The Soundtrack of Our Lives

March 13th, 2009
(Photograph by Fredrik Wennerlund)

(Photograph by Fredrik Wennerlund)

Ebbot Lundberg is a natural born rock-and-roller, and he has never met a room, big or small, he couldn’t fill. Thursday night at The Bowery Ballroom, the burly, bearded Swede, attired in his trademark black caftan and scarf, led his five-piece band through a tight 90-minute set that leaned heavily on the band’s excellent new double album, Communion. Back in 2001, Soundtrack seemed poised for major U.S. stardom with the catchy pop-rock anthem “Sister Surround” and a surprise Grammy nomination. The new record goes for a deeper and ultimately more satisfying exploration of classic 1960s rock genres. But one thing that hasn’t changed is the band’s aggressive, thoroughly entertaining live show.

It would be hard to steal a stage from Lundberg—it’d be foolish to even try, really—but guitarist Mattias Bärjed gave him a run for his money, as he always does. Dressed in a gaudy red satin shirt and matching jeans, Bärjed scissor-kicked around the stage and very nearly beheaded Lundberg with wild guitar slinging. He also won major style points for a thick mustache that looked as if it had been ripped straight off the face of cheesy ’80s icon John Oates.
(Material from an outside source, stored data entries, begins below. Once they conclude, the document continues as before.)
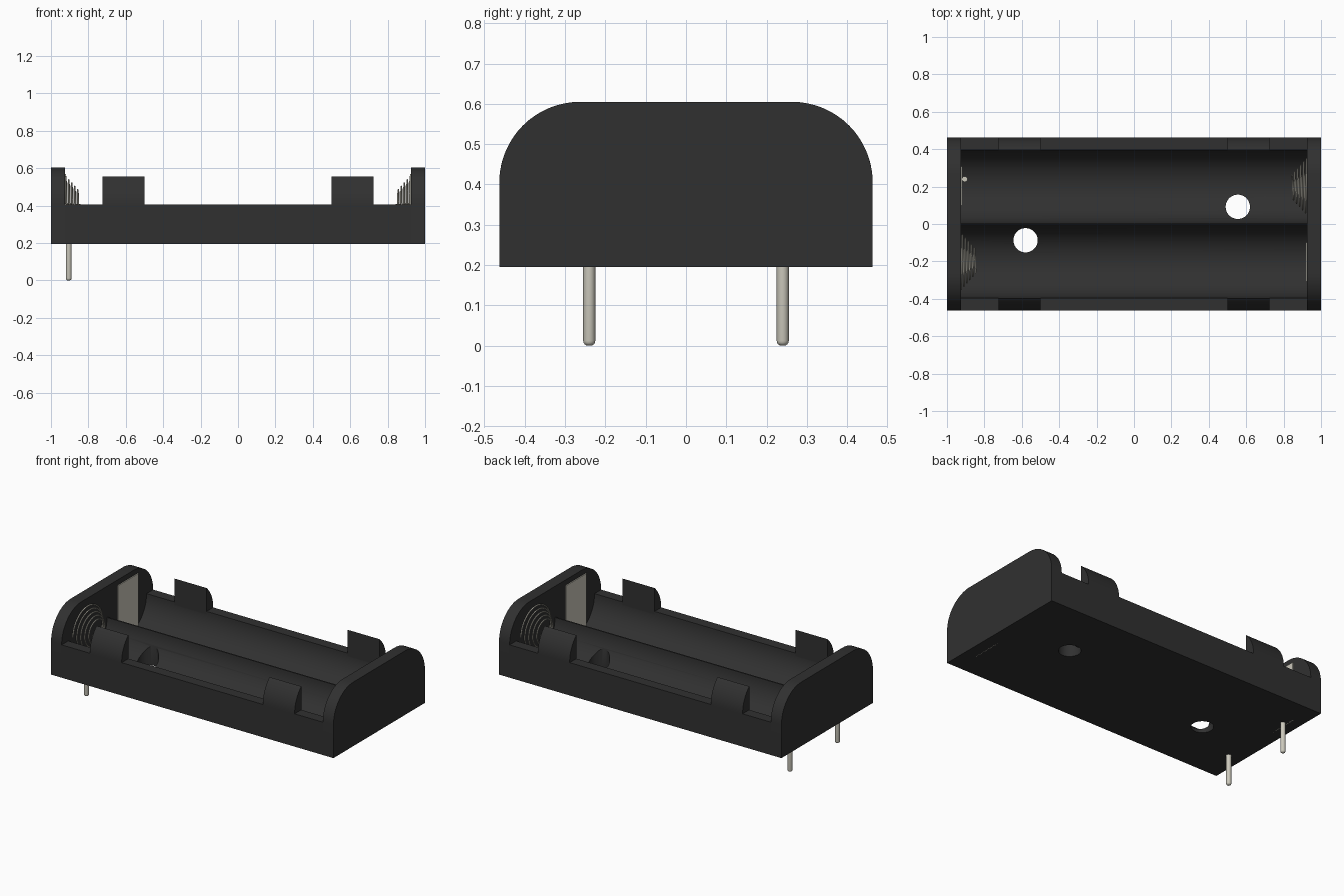
import bpy, bmesh
from math import sin, cos, pi, radians, sqrt

if "Cube" in bpy.data.objects:
    bpy.data.objects.remove(bpy.data.objects["Cube"])


def material(name, rgb):
    m = bpy.data.materials.new(name)
    m.use_nodes = True
    m.diffuse_color = (*rgb, 1)
    m.node_tree.nodes["Principled BSDF"].inputs["Base Color"].default_value = (*rgb, 1)
    return m


BLACK = material("black plastic", (0.03, 0.03, 0.03))
METAL = material("nickel metal", (0.6, 0.58, 0.5))

BASE, RIM, TOP = 0.195, 0.405, 0.605   # underside, tray rim, end wall top
HALF_W, INNER_X = 0.463, 0.925
CORNER, BORE = 0.2, 0.196              # wall corner radius, trough radius
CELL_Y = 0.2                           # trough centre line


def arc(cy, cz, r, a0, a1, n=24):
    return [(cy + r * cos(radians(a0 + (a1 - a0) * i / n)),
             cz + r * sin(radians(a0 + (a1 - a0) * i / n))) for i in range(n + 1)]


def smooth(ob, angle=30):
    bpy.ops.object.select_all(action='DESELECT')
    ob.select_set(True)
    bpy.context.view_layer.objects.active = ob
    bpy.ops.object.shade_smooth_by_angle(angle=radians(angle))


def extrude_profile(name, points, x0, x1, mat):
    """Extrude a closed (y, z) outline along x."""
    bm = bmesh.new()
    face = bm.faces.new([bm.verts.new((x0, y, z)) for y, z in points])
    ext = bmesh.ops.extrude_face_region(bm, geom=[face])
    moved = [g for g in ext["geom"] if isinstance(g, bmesh.types.BMVert)]
    bmesh.ops.translate(bm, verts=moved, vec=(x1 - x0, 0, 0))
    bmesh.ops.recalc_face_normals(bm, faces=bm.faces)
    me = bpy.data.meshes.new(name)
    bm.to_mesh(me)
    bm.free()
    ob = bpy.data.objects.new(name, me)
    bpy.context.collection.objects.link(ob)
    me.materials.append(mat)
    return ob


# Tray with two half-round troughs
outline = [(-HALF_W, BASE), (HALF_W, BASE), (HALF_W, RIM)]
outline += arc(CELL_Y, RIM, BORE, 0, -180, 40) + arc(-CELL_Y, RIM, BORE, 0, -180, 40)
outline.append((-HALF_W, RIM))
tray = extrude_profile("tray", outline, -INNER_X, INNER_X, BLACK)

# Mounting holes through the floor
for x, y in ((-0.58, -0.087), (0.555, 0.092)):
    bpy.ops.mesh.primitive_cylinder_add(vertices=40, radius=0.065, depth=1, location=(x, y, 0.3))
    cutter = bpy.context.object
    cutter.name = "hole_cutter"
    cutter.hide_render = True
    cutter.data.materials.append(BLACK)
    mod = tray.modifiers.new("hole", 'BOOLEAN')
    mod.operation, mod.solver, mod.object = 'DIFFERENCE', 'EXACT', cutter
    bpy.ops.object.select_all(action='DESELECT')
    tray.select_set(True)
    bpy.context.view_layer.objects.active = tray
    bpy.ops.object.modifier_apply(modifier=mod.name)
    bpy.data.objects.remove(cutter)
smooth(tray)

# End walls with rounded upper corners
wall = [(-HALF_W, BASE), (HALF_W, BASE)]
wall += arc(HALF_W - CORNER, TOP - CORNER, CORNER, 0, 90, 16)
wall += arc(CORNER - HALF_W, TOP - CORNER, CORNER, 90, 180, 16)
for side, x0 in (("right", -1), ("left", INNER_X)):
    smooth(extrude_profile(side + "_end_wall", wall, x0, x0 + 1 - INNER_X, BLACK), 20)

# Retaining clips: curved outside, upright inside
tip = 48.6
for sy, row in ((-1, "front"), (1, "back")):
    clip = [(0.395, RIM - 0.02), (HALF_W, RIM - 0.02)]
    clip += arc(HALF_W - CORNER, RIM, CORNER, 0, tip, 12)
    clip = [(sy * y, z) for y, z in clip]
    for x0, side in ((-0.725, "right"), (0.5, "left")):
        smooth(extrude_profile(f"{row}_{side}_clip", clip, x0, x0 + 0.225, BLACK), 20)


# Contact plate and conical spring at each end, on opposite troughs
def spring(name, s):
    turns, steps = 5, 32
    cu = bpy.data.curves.new(name, 'CURVE')
    cu.dimensions = '3D'
    cu.bevel_depth, cu.bevel_resolution = 0.004, 2
    cu.use_fill_caps = True
    sp = cu.splines.new('POLY')
    sp.points.add(turns * steps)
    for i, p in enumerate(sp.points):
        t = i / (turns * steps)
        a, r = 2 * pi * turns * t, 0.15 - 0.088 * t
        p.co = (s * (INNER_X - 0.08 * t), s * (CELL_Y + r * cos(a)), 0.41 + r * sin(a), 1)
    cu.materials.append(METAL)
    ob = bpy.data.objects.new(name, cu)
    bpy.context.collection.objects.link(ob)
    bpy.ops.object.select_all(action='DESELECT')
    ob.select_set(True)
    bpy.context.view_layer.objects.active = ob
    bpy.ops.object.convert(target='MESH')
    smooth(bpy.context.object, 60)


for s, side in ((-1, "right"), (1, "left")):
    spring(side + "_spring", s)
    ys = (-s * 0.1, -s * 0.308)
    plate = [(ys[0], BASE), (ys[1], BASE), (ys[1], 0.57), (ys[0], 0.57)]
    extrude_profile(side + "_contact_plate", plate, s * (INNER_X + 0.005), s * (INNER_X - 0.006), METAL)

# Solder pins with rounded tips
for y, row in ((-0.24, "front"), (0.24, "back")):
    bpy.ops.mesh.primitive_cylinder_add(vertices=24, radius=0.015, depth=0.23, location=(-0.905, y, 0.115))
    pin = bpy.context.object
    pin.name = row + "_pin"
    pin.data.materials.append(METAL)
    bm = bmesh.new()
    bm.from_mesh(pin.data)
    rim = [e for e in bm.edges if all(v.co.z < 0 for v in e.verts)]
    bmesh.ops.bevel(bm, geom=rim, offset=0.012, segments=4, profile=0.5, affect='EDGES')
    bm.to_mesh(pin.data)
    bm.free()
    smooth(pin, 40)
The band ended the main set with a version of “Sister Surround” that had the crowd pumping its fists in the air, and then came back for the lovely new acoustic number “The Passover,” which sent people out into the night with a simple, inspirational message that seemed to sink in: “Don’t worry, stop hurry / Get on with your life, it’s not too late.” —Joey Pisarcik